Performance test

We have conducted various performance tests for different scenarios. The test scenarios are only examples, the individual values should be adjusted individually to the own workload to achieve realistic results. Details of the test system used:

Hardware / Software:

  • Supermicro Mainboard X11DPi-NT
  • 2x Intel Xeon Gold 5222 (3.80GHz, 4-Core, 16.5MB)
  • 256GB ECC Registered (RDIMM) DDR4 2666 RAM 4 Rank
  • 3.2 TB Samsung SSD NVMe PCI-E 3.0 (PM1725b)
  • ESXi 6.7.0 Update 2 (Build 13981272)

Test VM

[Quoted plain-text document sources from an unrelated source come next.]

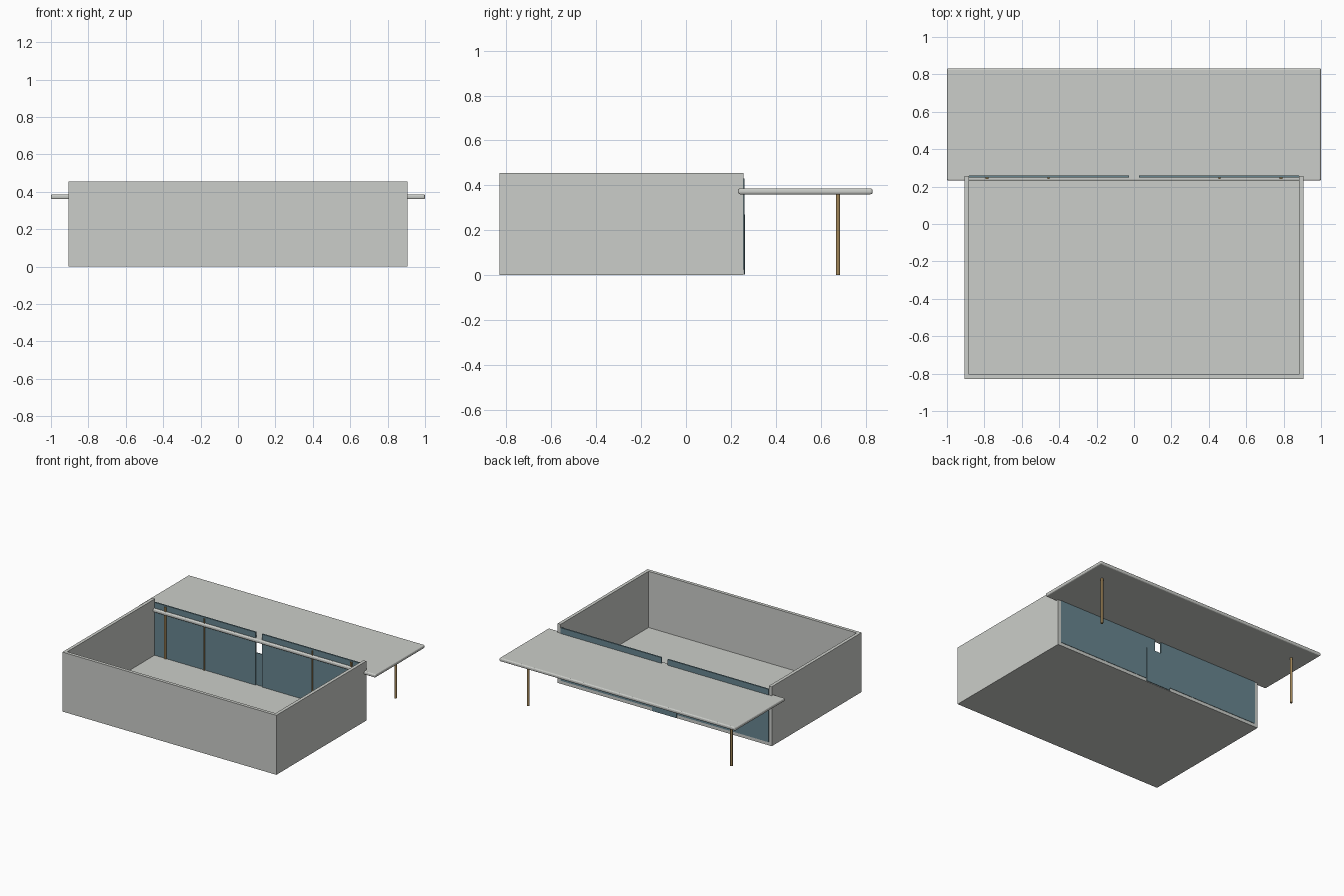
import bpy, bmesh

if "Cube" in bpy.data.objects:
    bpy.data.objects.remove(bpy.data.objects["Cube"])


def material(name, rgb):
    m = bpy.data.materials.new(name)
    m.diffuse_color = (*rgb, 1)
    m.use_nodes = True
    m.node_tree.nodes["Principled BSDF"].inputs["Base Color"].default_value = m.diffuse_color
    return m


GREY = material("pale_grey", (0.60, 0.615, 0.585))
TEAL = material("teal_glass", (0.14, 0.24, 0.28))
WOOD = material("brown_wood", (0.36, 0.24, 0.10))


def make(name, bm, mat):
    bmesh.ops.recalc_face_normals(bm, faces=bm.faces)
    me = bpy.data.meshes.new(name)
    bm.to_mesh(me)
    bm.free()
    me.materials.append(mat)
    ob = bpy.data.objects.new(name, me)
    bpy.context.collection.objects.link(ob)
    return ob


def box(name, x, y, z, mat):
    """Box spanning the given (low, high) ranges."""
    bm = bmesh.new()
    bmesh.ops.create_cube(bm, size=1)
    for v in bm.verts:
        v.co = [r[1] if c > 0 else r[0] for c, r in zip(v.co, (x, y, z))]
    return make(name, bm, mat)


W, FRONT, BACK, H = 0.906, -0.83, 0.257, 0.455
T = 0.025

# Shell: U-shaped wall outline raised from the ground, open at the back
bm = bmesh.new()
outline = [(-W, BACK), (-W, FRONT), (W, FRONT), (W, BACK),
           (W - T, BACK), (W - T, FRONT + T), (-W + T, FRONT + T), (-W + T, BACK)]
face = bm.faces.new([bm.verts.new((x, y, 0)) for x, y in outline])
ext = bmesh.ops.extrude_face_region(bm, geom=[face])
for g in ext["geom"]:
    if isinstance(g, bmesh.types.BMVert):
        g.co.z = H
make("outer_walls", bm, GREY)
box("floor", (-W + T, W - T), (FRONT + T, BACK), (0, T), GREY)

# Canopy slab with rounded edges
canopy = box("canopy", (-1, 1), (0.232, 0.832), (0.36, 0.386), GREY)
bev = canopy.modifiers.new("rounded_edge", "BEVEL")
bev.width = 0.009
bev.segments = 3

# Door across the lower part of the central gap
box("door", (-0.105, 0.105), (0.258, 0.264), (0.003, 0.27), TEAL)

for side, s in (("left", -1), ("right", 1)):
    # Glass wall half, leaving a narrow central gap
    box(side + "_glass_wall", sorted((s * 0.027, s * (W - T))),
        (0.249, 0.260), (T, 0.43), TEAL)
    # Slim uprights on the inner side of the glass
    for kind, x, w in (("outer", 0.786, 0.008), ("inner", 0.457, 0.005)):
        box(f"{side}_{kind}_upright", (s * x - w, s * x + w),
            (0.241, 0.250), (T, 0.42), WOOD)
    # Round canopy post
    bm = bmesh.new()
    bmesh.ops.create_cone(bm, cap_ends=True, segments=16,
                          radius1=0.009, radius2=0.009, depth=0.365)
    bmesh.ops.translate(bm, verts=bm.verts, vec=(s * 0.86, 0.678, 0.1825))
    post = make(side + "_canopy_post", bm, WOOD)
    for p in post.data.polygons:
        p.use_smooth = len(p.vertices) == 4
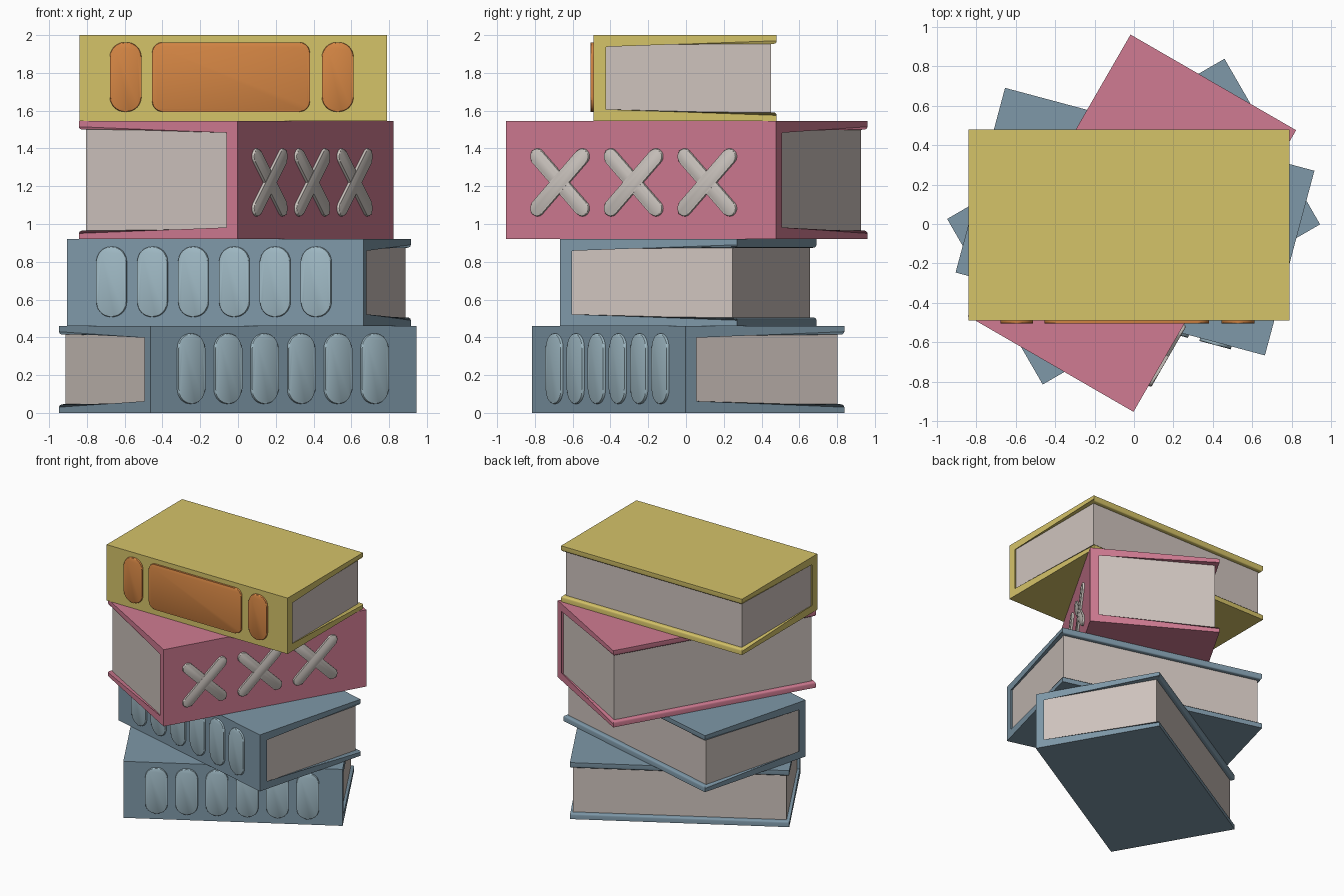
import bpy, bmesh, math
from mathutils import Matrix

if "Cube" in bpy.data.objects:
    bpy.data.objects.remove(bpy.data.objects["Cube"])


def material(name, rgb):
    lin = [((c / 255 + 0.055) / 1.055) ** 2.4 for c in rgb]
    m = bpy.data.materials.new(name)
    m.diffuse_color = (*lin, 1)
    m.use_nodes = True
    m.node_tree.nodes["Principled BSDF"].inputs["Base Color"].default_value = m.diffuse_color
    return m


YELLOW = material("yellow cover", (213, 195, 105))
PINK = material("pink cover", (208, 123, 146))
BLUE = material("blue cover", (126, 152, 168))
PALE = material("pale blue", (160, 186, 197))
ORANGE = material("orange", (213, 134, 68))
PAGES = material("page paper", (207, 196, 190))
GREY = material("stitch grey", (203, 196, 190))

DEPTH, COVER, OVERHANG, RAISE = 0.97, 0.046, 0.022, 0.015


def finish(name, bm, mat, matrix, smooth=True):
    bmesh.ops.recalc_face_normals(bm, faces=bm.faces[:])
    bm.transform(matrix)
    me = bpy.data.meshes.new(name)
    bm.to_mesh(me)
    bm.free()
    me.materials.append(mat)
    ob = bpy.data.objects.new(name, me)
    bpy.context.collection.objects.link(ob)
    if smooth:
        bpy.ops.object.select_all(action='DESELECT')
        ob.select_set(True)
        bpy.context.view_layer.objects.active = ob
        bpy.ops.object.shade_smooth_by_angle(angle=math.radians(35))
    return ob


# C-shaped cover, with rounded inner rims
def cover(name, length, height, mat, matrix):
    bm = bmesh.new()
    d, t, h = DEPTH / 2, COVER, height
    prof = [(-d, 0), (d, 0), (d, t), (-d + 0.05, t),
            (-d + 0.05, h - t), (d, h - t), (d, h), (-d, h)]
    a = [bm.verts.new((-length / 2, y, z)) for y, z in prof]
    b = [bm.verts.new((length / 2, y, z)) for y, z in prof]
    bm.faces.new(a)
    bm.faces.new(b[::-1])
    for i in range(8):
        j = (i + 1) % 8
        bm.faces.new((a[i], b[i], b[j], a[j]))
    pairs = [(s[i], s[i + 1]) for s in (a, b) for i in (2, 3, 4)]
    pairs += [(a[2], b[2]), (a[5], b[5])]
    bmesh.ops.bevel(bm, geom=[bm.edges.get(p) for p in pairs], offset=0.016,
                    segments=3, profile=0.5, affect='EDGES')
    finish(name, bm, mat, matrix)


# page block set back from the cover edges
def pages(name, length, height, matrix):
    bm = bmesh.new()
    y0, y1 = -DEPTH / 2 + 0.045, DEPTH / 2 - 0.03
    size = (length - 2 * OVERHANG, y1 - y0, height - 2 * COVER + 0.004)
    bmesh.ops.create_cube(bm, size=1, matrix=Matrix.Translation(
        (0, (y0 + y1) / 2, height / 2)) @ Matrix.Diagonal((*size, 1)))
    finish(name, bm, PAGES, matrix, False)


# raised rounded plate on the spine, added to bm
def plate(bm, x, z, w, h, r, angle=0, raise_by=RAISE):
    rot = Matrix.Rotation(angle, 2)
    yb, yf = -DEPTH / 2 + 0.005, -DEPTH / 2 - raise_by
    pts = []
    for k, (sx, sz) in enumerate([(1, 1), (-1, 1), (-1, -1), (1, -1)]):
        for i in range(9):
            t = math.pi / 2 * (k + i / 8)
            u = sx * (w / 2 - r) + r * math.cos(t)
            v = sz * (h / 2 - r) + r * math.sin(t)
            c, s = rot[0][0], rot[1][0]
            pts.append((x + u * c - v * s, z + u * s + v * c))
    back = [bm.verts.new((px, yb, pz)) for px, pz in pts]
    front = [bm.verts.new((px, yf, pz)) for px, pz in pts]
    bm.faces.new(back[::-1])
    bm.faces.new(front)
    n = len(pts)
    for i in range(n):
        j = (i + 1) % n
        bm.faces.new((back[i], back[j], front[j], front[i]))
    rim = [bm.edges.get((front[i], front[(i + 1) % n])) for i in range(n)]
    bmesh.ops.bevel(bm, geom=rim, offset=0.009, segments=2, profile=0.5,
                    affect='EDGES')


def book(name, mat, length, z0, z1, centre, degrees):
    m = (Matrix.Translation((*centre, z0))
         @ Matrix.Rotation(math.radians(degrees), 4, 'Z'))
    cover(name + "_cover", length, z1 - z0, mat, m)
    pages(name + "_pages", length, z1 - z0, m)
    return m


# two blue books with six pale capsules each
for name, z0, z1, c, deg in [("bottom_book", 0, 0.46, (-0.002, 0.012), 30),
                             ("second_book", 0.46, 0.92, (0.005, 0.012), -15)]:
    m = book(name, BLUE, 1.625, z0, z1, c, deg)
    bm = bmesh.new()
    for i in range(6):
        plate(bm, -0.567 + 0.2243 * i, 0.234, 0.165, 0.372, 0.078)
    finish(name + "_spine_capsules", bm, PALE, m)

# pink book with three crosses
m = book("third_book", PINK, 1.65, 0.92, 1.545, (-0.01, 0.004), 60)
bm = bmesh.new()
for x in (-0.493, -0.043, 0.407):
    plate(bm, x, 0.3, 0.472, 0.084, 0.0415, math.radians(45))
    plate(bm, x, 0.3, 0.472, 0.084, 0.0415, math.radians(-45), RAISE - 0.0005)
finish("third_book_spine_crosses", bm, GREY, m)

# yellow book with one wide panel between two capsules
m = book("top_book", YELLOW, 1.63, 1.545, 2.0, (-0.025, -0.005), 0)
bm = bmesh.new()
for x, w, r in [(-0.57, 0.167, 0.078), (-0.012, 0.835, 0.055), (0.553, 0.167, 0.078)]:
    plate(bm, x, 0.233, w, 0.368, r)
finish("top_book_spine_panels", bm, ORANGE, m)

  • Windows 10 Pro (18362)
  • 2 CPU sockets
  • 8 vCPUs
  • 8GB RAM
  • VMware Paravirtual
  • LSI Logical SAS
  • NVMe Controller
  • Thick-Provisioned eager-zeroed VMDK

Fusion-io Scsi & Raid Devices Drivers

  • LSI Logical SAS

  • VMware Paravirtual

  • NVMe Controller

Performance Comparison

Database Server

Database Server (8K Random; 70% Read; 8 Threads; 16 Outstanding IO)
IOPSMByte/sLatency (ms)CPU (%)
LSI Logical SAS78210.16611.021.63324.81
VMware Paravirtual153723.451200.960,83231.27
NVMe Controller203612.541590.720,62848.03

E-Mail-Server

E-Mail-Server (4K Random; 60% Read; 8 Threads; 16 Outstanding IO)
IOPSMByte/sLatency (ms)CPU (%)
LSI Logical SAS83403.47325,791.50623.52
VMware Paravirtual157624.97615.720,81131.46
NVMe Controller236622.59924.310,54052.11

File-Server

File-Server (64K Sequential; 90% Read; 8 Threads; 16 Outstanding IO)
IOPSMByte/sLatency (ms)CPU (%)
LSI Logical SAS44739.432796.212.86012.29
VMware Paravirtual53717.263357.332.38216.87
NVMe Controller48929.053058.072.61514.14

Fusion-io SCSI & RAID Devices Driver

Streaming-Server

Streaming Server (5120K Random; 80% Read; 8 Threads; 16 Outstanding IO)
IOPSMByte/sLatency (ms)CPU (%)
LSI Logical SAS458.162290.81279.6072.18
VMware Paravirtual504.222521.10253.94912.26
NVMe Controller505.142525.68253.6591.56

Fusion-io Scsi Connector

VDI-Workload

VDI-Workload (4K Random; 20% Read; 8 Threads; 8 Outstanding IO)
IOPSMByte/sLatency (ms)CPU (%)
LSI Logical SAS140155.89547.480,45635.69
VMware Paravirtual163073.26637.000,39237,98
NVMe Controller203464.89794.780.31449.55

Author: Sebastian Köbke

RAID Controller Management and monitoring on VMware vSphere

Fusion-io Scsi Adapter

Retrieved from 'https://www.thomas-krenn.com/en/wikiEN/index.php?title=VMware_Performance_Comparison_SCSI_Controller_and_NVMe_Controller&oldid=4496'